There are multiple aspects which he needs to evaluate in order to come up with a systematic acknowledgement of his problems and subsequently, engineer the essential solutions.
At 29 years of age, and with the fragile condition of his knees, Nadal cannot expect to continue with the same tactics which have fetched him success over the years.
His game-plan earlier being reliant on agility, court covering, stamina and physique, his body is now unwilling to go by this script. An alteration in the basic framework of his game is the need of the hour.
Nadal possess all the shots in the book; an incisive forehand a deft touch at the net and a decent counter-punching backhand. All these pieces need to be assembled to constitute a new playing model.
He needs to abandon his defense-centered gameplay, and adopt a more offensive posture featuring an attempt to shorten the points, make far more net approaches and pulling the trigger early on in a rally.

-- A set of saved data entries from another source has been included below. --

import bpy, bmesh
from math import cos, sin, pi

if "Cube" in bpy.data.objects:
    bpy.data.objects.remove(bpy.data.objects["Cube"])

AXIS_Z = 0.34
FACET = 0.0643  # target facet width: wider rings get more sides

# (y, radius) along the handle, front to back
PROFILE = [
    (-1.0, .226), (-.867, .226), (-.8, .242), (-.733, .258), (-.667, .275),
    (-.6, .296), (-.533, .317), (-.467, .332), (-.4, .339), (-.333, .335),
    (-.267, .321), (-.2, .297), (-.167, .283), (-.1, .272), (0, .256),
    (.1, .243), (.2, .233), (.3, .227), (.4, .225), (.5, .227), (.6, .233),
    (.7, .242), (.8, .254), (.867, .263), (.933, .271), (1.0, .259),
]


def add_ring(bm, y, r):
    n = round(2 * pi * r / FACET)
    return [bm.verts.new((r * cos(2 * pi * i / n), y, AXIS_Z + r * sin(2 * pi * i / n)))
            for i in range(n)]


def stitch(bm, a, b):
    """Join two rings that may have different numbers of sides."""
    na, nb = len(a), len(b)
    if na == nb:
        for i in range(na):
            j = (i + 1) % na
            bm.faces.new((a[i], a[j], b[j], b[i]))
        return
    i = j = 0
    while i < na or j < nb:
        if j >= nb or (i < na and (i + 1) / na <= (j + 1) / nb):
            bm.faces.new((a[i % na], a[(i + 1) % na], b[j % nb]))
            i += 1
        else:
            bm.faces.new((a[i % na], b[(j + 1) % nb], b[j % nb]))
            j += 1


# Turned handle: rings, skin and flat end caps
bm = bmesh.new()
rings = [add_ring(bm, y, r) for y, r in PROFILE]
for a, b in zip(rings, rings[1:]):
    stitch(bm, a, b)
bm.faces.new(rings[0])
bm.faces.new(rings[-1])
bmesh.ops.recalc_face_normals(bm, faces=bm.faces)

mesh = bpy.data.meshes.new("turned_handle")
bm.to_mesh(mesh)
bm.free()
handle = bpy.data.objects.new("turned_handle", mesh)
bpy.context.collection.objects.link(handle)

New coach needed?
More importantly perhaps, he should make an addition to his support team to break the monotonous blueprint that he is implementing. A new coach will bring with him/her new innovative ideas, a different view and definition of the perceived challenges and revitalize a fierce desire of winning.
Novak Djokovic, Roger Federer and Andy Murray have all benefited from teaming up with new coaches. For Nadal, desperate to witness change in his form, a change in coaching team is where it can all start for him.
Then, another area where Nadal can do a bit of tweaking is his season schedule. He needs to cut it short, skip a couple of ATP Masters 1000 events and shift his entire focus on grand slam events. That is one way for him to better manage his fitness problems in a punishing eleven-month season.
Trepidation and nerves have been all too visible in Nadal’s outings of late. Often just hoping to draw errors from the opponent’s racquet, but making shots far too short for that to happen, players are clubbing winners against him for sport.
Nadal needs to change this homogeneity in his game. With the varying demands and requirements of the contemporary era, he should make necessary adjustments and start evolving to once again reinvigorate his status as one of the game’s heavyweights.
Federer was right about Nadal all those years ago when he said his game was too predictable. A compliment though at the time, it now presents the biggest impediment in his path to reinstatement.
And now is the time for him to act. Refresh his coaching team, chalk out a strategy conscientious of the current challenges and execute it in the coming months.
He may not be a frontrunner anymore, but he has it in him to once again make a strong comeback. If he does make the necessary adjustments as discussed, I am confident we will see a completely different Nadal to what we have witnessed this year.
Federer is thriving under the tutelage of a new coaching regime and invented the SABR (Sneaky Attack By Roger) shot. Let us hope Nadal is also in his lab right now inventing his own new shots to prove that he is not predictable.